▶ [Problem details]:
For the word "append", count the lines in the records below that include it and give only that number.

▶ [Record set]:
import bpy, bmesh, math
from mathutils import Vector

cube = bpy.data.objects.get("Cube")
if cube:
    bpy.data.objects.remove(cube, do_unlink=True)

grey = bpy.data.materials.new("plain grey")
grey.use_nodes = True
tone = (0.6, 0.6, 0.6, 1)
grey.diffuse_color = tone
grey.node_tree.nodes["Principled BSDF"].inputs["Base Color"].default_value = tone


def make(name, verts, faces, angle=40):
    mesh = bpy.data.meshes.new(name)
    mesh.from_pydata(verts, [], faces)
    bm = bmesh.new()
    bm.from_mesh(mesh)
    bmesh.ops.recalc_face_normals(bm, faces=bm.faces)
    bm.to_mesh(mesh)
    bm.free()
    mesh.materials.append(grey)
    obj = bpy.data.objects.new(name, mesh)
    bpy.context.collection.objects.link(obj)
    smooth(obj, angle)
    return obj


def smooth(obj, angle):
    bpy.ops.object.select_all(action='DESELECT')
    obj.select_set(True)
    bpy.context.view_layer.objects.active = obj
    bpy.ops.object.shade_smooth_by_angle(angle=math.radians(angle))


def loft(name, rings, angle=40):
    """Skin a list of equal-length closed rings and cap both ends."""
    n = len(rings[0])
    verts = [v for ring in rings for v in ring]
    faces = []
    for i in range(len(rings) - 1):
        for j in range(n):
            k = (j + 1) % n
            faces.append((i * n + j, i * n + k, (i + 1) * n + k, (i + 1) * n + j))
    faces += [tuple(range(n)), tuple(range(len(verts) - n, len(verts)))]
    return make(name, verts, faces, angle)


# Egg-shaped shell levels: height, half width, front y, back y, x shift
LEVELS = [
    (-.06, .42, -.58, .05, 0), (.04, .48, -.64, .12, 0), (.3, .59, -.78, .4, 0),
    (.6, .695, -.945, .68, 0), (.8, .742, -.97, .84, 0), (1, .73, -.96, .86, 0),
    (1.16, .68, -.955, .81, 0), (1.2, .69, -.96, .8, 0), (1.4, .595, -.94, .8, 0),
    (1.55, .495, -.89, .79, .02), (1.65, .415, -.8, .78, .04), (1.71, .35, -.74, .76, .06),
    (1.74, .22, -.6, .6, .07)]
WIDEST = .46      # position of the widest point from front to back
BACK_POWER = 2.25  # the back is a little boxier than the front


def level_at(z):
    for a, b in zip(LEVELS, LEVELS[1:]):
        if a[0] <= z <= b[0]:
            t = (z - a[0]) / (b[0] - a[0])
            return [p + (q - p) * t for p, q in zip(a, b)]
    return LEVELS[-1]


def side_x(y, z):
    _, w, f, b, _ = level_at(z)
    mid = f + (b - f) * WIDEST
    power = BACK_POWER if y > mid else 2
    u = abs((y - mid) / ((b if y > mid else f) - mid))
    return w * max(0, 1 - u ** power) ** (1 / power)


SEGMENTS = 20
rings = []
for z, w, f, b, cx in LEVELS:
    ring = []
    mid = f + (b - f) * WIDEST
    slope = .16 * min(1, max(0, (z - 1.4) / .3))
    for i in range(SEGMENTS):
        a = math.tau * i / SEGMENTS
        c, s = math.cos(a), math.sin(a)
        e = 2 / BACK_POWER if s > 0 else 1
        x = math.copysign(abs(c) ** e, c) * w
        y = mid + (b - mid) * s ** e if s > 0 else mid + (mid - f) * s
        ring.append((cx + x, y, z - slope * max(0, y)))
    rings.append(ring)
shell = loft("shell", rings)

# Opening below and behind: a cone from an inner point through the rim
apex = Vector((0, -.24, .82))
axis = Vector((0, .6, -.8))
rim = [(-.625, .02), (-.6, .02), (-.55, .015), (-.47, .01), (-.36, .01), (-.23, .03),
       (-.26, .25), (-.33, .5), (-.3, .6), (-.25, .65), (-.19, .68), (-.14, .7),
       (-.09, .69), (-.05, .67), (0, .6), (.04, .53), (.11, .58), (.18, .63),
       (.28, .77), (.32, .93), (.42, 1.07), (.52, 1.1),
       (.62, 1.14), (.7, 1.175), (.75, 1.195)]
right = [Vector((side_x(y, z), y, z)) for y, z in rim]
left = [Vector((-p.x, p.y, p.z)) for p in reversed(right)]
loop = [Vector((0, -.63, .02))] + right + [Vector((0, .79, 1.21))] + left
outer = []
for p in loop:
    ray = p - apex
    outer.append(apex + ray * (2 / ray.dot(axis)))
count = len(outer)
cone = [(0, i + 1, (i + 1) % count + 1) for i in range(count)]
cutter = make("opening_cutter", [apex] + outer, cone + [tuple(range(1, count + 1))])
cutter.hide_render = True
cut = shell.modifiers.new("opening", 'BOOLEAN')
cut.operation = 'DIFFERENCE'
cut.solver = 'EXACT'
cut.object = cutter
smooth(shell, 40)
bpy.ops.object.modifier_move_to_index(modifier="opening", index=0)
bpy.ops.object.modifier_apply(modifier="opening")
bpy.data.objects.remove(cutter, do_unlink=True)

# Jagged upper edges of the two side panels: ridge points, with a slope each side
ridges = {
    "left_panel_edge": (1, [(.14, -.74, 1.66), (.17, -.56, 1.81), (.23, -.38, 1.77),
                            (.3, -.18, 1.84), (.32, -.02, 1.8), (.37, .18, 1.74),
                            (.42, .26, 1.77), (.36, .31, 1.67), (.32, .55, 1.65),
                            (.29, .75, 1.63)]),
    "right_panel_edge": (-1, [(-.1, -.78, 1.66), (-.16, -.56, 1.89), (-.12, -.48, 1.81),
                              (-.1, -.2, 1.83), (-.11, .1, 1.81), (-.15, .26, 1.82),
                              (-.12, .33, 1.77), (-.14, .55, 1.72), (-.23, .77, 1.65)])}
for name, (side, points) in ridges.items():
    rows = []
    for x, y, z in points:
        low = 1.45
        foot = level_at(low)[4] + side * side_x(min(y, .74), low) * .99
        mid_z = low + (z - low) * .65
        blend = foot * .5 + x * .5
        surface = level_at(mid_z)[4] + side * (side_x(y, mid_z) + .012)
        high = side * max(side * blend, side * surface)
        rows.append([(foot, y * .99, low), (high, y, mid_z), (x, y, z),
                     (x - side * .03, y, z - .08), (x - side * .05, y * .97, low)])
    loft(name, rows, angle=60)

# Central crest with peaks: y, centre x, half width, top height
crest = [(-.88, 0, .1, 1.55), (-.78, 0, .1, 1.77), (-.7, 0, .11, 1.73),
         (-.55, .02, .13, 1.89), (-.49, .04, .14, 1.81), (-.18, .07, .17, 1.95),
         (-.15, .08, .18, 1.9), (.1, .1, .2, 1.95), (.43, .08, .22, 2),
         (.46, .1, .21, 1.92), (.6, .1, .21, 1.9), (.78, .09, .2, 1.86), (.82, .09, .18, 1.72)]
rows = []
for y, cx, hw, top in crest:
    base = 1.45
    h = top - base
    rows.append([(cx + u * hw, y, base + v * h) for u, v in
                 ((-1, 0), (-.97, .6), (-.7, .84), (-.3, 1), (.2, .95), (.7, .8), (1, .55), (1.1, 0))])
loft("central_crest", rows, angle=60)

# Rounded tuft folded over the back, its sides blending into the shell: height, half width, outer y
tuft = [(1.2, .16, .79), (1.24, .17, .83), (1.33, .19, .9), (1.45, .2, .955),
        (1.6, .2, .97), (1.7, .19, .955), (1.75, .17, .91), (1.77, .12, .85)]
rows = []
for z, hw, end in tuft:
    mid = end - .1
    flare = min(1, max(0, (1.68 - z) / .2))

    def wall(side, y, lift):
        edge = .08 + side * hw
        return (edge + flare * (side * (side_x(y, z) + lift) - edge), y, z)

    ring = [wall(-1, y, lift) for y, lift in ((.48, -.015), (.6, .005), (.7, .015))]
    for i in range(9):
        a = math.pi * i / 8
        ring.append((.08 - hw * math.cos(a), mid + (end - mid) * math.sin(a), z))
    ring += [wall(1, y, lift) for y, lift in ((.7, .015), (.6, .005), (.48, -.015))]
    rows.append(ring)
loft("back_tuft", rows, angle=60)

▶ [Finished exercise]:
9